*Directions*:
Output the listing below, keeping each line exactly as it stands.

*Available data*:
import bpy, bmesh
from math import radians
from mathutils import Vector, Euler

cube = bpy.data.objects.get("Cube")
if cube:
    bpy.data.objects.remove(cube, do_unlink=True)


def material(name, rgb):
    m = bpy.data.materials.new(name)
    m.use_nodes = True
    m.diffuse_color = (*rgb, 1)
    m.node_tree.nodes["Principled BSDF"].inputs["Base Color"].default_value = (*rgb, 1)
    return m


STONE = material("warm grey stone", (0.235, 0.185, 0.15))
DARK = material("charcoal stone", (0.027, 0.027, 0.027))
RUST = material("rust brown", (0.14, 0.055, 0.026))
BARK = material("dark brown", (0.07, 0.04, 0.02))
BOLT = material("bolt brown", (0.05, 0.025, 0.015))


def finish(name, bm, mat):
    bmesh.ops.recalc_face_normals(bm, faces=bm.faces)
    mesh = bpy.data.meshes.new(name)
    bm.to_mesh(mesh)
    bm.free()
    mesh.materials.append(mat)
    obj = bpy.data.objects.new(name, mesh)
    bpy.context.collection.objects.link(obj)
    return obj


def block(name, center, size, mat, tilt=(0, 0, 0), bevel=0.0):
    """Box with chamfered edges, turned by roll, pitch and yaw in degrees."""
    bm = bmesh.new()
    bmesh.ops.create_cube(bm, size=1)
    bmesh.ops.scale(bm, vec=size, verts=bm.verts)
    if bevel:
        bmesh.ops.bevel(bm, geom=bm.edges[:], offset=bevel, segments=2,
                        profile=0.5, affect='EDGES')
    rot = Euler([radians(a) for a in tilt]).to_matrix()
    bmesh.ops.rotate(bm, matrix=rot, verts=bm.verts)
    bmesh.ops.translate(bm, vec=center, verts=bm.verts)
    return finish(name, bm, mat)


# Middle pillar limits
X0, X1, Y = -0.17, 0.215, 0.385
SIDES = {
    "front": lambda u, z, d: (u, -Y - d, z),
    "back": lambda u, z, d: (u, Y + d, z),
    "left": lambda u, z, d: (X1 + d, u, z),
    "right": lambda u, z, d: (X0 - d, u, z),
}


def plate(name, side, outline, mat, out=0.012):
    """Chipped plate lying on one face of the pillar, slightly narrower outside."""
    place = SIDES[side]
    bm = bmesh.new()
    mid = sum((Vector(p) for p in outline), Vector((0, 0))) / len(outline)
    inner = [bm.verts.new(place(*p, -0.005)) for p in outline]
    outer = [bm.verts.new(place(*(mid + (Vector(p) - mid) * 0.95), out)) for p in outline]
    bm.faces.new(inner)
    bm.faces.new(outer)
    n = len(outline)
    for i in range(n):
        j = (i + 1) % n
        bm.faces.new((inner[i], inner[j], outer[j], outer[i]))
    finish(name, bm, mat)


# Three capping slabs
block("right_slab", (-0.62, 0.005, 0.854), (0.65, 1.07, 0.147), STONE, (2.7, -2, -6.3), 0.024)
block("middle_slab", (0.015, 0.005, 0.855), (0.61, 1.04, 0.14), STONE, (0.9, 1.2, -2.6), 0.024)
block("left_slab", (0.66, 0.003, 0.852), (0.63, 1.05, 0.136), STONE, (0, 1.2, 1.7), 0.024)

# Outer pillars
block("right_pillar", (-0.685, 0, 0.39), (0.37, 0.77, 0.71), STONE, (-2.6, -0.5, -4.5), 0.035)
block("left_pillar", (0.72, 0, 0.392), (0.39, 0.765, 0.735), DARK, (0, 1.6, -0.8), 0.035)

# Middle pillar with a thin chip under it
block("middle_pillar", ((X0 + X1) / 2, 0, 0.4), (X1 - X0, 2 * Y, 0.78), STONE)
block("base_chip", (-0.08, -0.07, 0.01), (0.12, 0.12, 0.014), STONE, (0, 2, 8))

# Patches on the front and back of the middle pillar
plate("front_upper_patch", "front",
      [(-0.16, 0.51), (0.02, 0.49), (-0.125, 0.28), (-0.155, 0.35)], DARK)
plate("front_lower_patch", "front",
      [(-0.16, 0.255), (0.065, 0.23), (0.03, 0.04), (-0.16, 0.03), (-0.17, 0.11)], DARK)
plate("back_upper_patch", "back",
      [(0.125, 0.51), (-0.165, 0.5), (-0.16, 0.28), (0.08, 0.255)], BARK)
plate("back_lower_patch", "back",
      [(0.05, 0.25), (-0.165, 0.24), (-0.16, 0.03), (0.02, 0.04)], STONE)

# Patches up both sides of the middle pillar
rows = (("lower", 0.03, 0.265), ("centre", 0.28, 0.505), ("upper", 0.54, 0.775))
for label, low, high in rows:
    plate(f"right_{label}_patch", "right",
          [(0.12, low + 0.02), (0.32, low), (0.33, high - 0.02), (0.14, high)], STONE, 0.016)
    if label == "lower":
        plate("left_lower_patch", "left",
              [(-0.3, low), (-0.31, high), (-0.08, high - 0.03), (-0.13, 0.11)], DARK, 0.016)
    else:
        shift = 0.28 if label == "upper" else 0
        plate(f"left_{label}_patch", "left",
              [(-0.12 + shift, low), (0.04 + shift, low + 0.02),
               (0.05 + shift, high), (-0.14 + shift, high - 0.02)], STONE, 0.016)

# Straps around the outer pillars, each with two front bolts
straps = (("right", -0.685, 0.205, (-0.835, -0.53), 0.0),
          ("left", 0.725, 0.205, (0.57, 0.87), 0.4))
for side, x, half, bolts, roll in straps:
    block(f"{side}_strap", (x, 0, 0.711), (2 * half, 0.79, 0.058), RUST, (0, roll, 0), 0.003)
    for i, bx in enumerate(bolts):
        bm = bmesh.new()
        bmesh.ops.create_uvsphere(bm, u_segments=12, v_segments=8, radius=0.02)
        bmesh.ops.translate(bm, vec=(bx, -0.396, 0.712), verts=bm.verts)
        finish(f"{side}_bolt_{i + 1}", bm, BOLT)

*Solution to this task*:
import bpy, bmesh
from math import radians
from mathutils import Vector, Euler

cube = bpy.data.objects.get("Cube")
if cube:
    bpy.data.objects.remove(cube, do_unlink=True)


def material(name, rgb):
    m = bpy.data.materials.new(name)
    m.use_nodes = True
    m.diffuse_color = (*rgb, 1)
    m.node_tree.nodes["Principled BSDF"].inputs["Base Color"].default_value = (*rgb, 1)
    return m


STONE = material("warm grey stone", (0.235, 0.185, 0.15))
DARK = material("charcoal stone", (0.027, 0.027, 0.027))
RUST = material("rust brown", (0.14, 0.055, 0.026))
BARK = material("dark brown", (0.07, 0.04, 0.02))
BOLT = material("bolt brown", (0.05, 0.025, 0.015))


def finish(name, bm, mat):
    bmesh.ops.recalc_face_normals(bm, faces=bm.faces)
    mesh = bpy.data.meshes.new(name)
    bm.to_mesh(mesh)
    bm.free()
    mesh.materials.append(mat)
    obj = bpy.data.objects.new(name, mesh)
    bpy.context.collection.objects.link(obj)
    return obj


def block(name, center, size, mat, tilt=(0, 0, 0), bevel=0.0):
    """Box with chamfered edges, turned by roll, pitch and yaw in degrees."""
    bm = bmesh.new()
    bmesh.ops.create_cube(bm, size=1)
    bmesh.ops.scale(bm, vec=size, verts=bm.verts)
    if bevel:
        bmesh.ops.bevel(bm, geom=bm.edges[:], offset=bevel, segments=2,
                        profile=0.5, affect='EDGES')
    rot = Euler([radians(a) for a in tilt]).to_matrix()
    bmesh.ops.rotate(bm, matrix=rot, verts=bm.verts)
    bmesh.ops.translate(bm, vec=center, verts=bm.verts)
    return finish(name, bm, mat)


# Middle pillar limits
X0, X1, Y = -0.17, 0.215, 0.385
SIDES = {
    "front": lambda u, z, d: (u, -Y - d, z),
    "back": lambda u, z, d: (u, Y + d, z),
    "left": lambda u, z, d: (X1 + d, u, z),
    "right": lambda u, z, d: (X0 - d, u, z),
}


def plate(name, side, outline, mat, out=0.012):
    """Chipped plate lying on one face of the pillar, slightly narrower outside."""
    place = SIDES[side]
    bm = bmesh.new()
    mid = sum((Vector(p) for p in outline), Vector((0, 0))) / len(outline)
    inner = [bm.verts.new(place(*p, -0.005)) for p in outline]
    outer = [bm.verts.new(place(*(mid + (Vector(p) - mid) * 0.95), out)) for p in outline]
    bm.faces.new(inner)
    bm.faces.new(outer)
    n = len(outline)
    for i in range(n):
        j = (i + 1) % n
        bm.faces.new((inner[i], inner[j], outer[j], outer[i]))
    finish(name, bm, mat)


# Three capping slabs
block("right_slab", (-0.62, 0.005, 0.854), (0.65, 1.07, 0.147), STONE, (2.7, -2, -6.3), 0.024)
block("middle_slab", (0.015, 0.005, 0.855), (0.61, 1.04, 0.14), STONE, (0.9, 1.2, -2.6), 0.024)
block("left_slab", (0.66, 0.003, 0.852), (0.63, 1.05, 0.136), STONE, (0, 1.2, 1.7), 0.024)

# Outer pillars
block("right_pillar", (-0.685, 0, 0.39), (0.37, 0.77, 0.71), STONE, (-2.6, -0.5, -4.5), 0.035)
block("left_pillar", (0.72, 0, 0.392), (0.39, 0.765, 0.735), DARK, (0, 1.6, -0.8), 0.035)

# Middle pillar with a thin chip under it
block("middle_pillar", ((X0 + X1) / 2, 0, 0.4), (X1 - X0, 2 * Y, 0.78), STONE)
block("base_chip", (-0.08, -0.07, 0.01), (0.12, 0.12, 0.014), STONE, (0, 2, 8))

# Patches on the front and back of the middle pillar
plate("front_upper_patch", "front",
      [(-0.16, 0.51), (0.02, 0.49), (-0.125, 0.28), (-0.155, 0.35)], DARK)
plate("front_lower_patch", "front",
      [(-0.16, 0.255), (0.065, 0.23), (0.03, 0.04), (-0.16, 0.03), (-0.17, 0.11)], DARK)
plate("back_upper_patch", "back",
      [(0.125, 0.51), (-0.165, 0.5), (-0.16, 0.28), (0.08, 0.255)], BARK)
plate("back_lower_patch", "back",
      [(0.05, 0.25), (-0.165, 0.24), (-0.16, 0.03), (0.02, 0.04)], STONE)

# Patches up both sides of the middle pillar
rows = (("lower", 0.03, 0.265), ("centre", 0.28, 0.505), ("upper", 0.54, 0.775))
for label, low, high in rows:
    plate(f"right_{label}_patch", "right",
          [(0.12, low + 0.02), (0.32, low), (0.33, high - 0.02), (0.14, high)], STONE, 0.016)
    if label == "lower":
        plate("left_lower_patch", "left",
              [(-0.3, low), (-0.31, high), (-0.08, high - 0.03), (-0.13, 0.11)], DARK, 0.016)
    else:
        shift = 0.28 if label == "upper" else 0
        plate(f"left_{label}_patch", "left",
              [(-0.12 + shift, low), (0.04 + shift, low + 0.02),
               (0.05 + shift, high), (-0.14 + shift, high - 0.02)], STONE, 0.016)

# Straps around the outer pillars, each with two front bolts
straps = (("right", -0.685, 0.205, (-0.835, -0.53), 0.0),
          ("left", 0.725, 0.205, (0.57, 0.87), 0.4))
for side, x, half, bolts, roll in straps:
    block(f"{side}_strap", (x, 0, 0.711), (2 * half, 0.79, 0.058), RUST, (0, roll, 0), 0.003)
    for i, bx in enumerate(bolts):
        bm = bmesh.new()
        bmesh.ops.create_uvsphere(bm, u_segments=12, v_segments=8, radius=0.02)
        bmesh.ops.translate(bm, vec=(bx, -0.396, 0.712), verts=bm.verts)
        finish(f"{side}_bolt_{i + 1}", bm, BOLT)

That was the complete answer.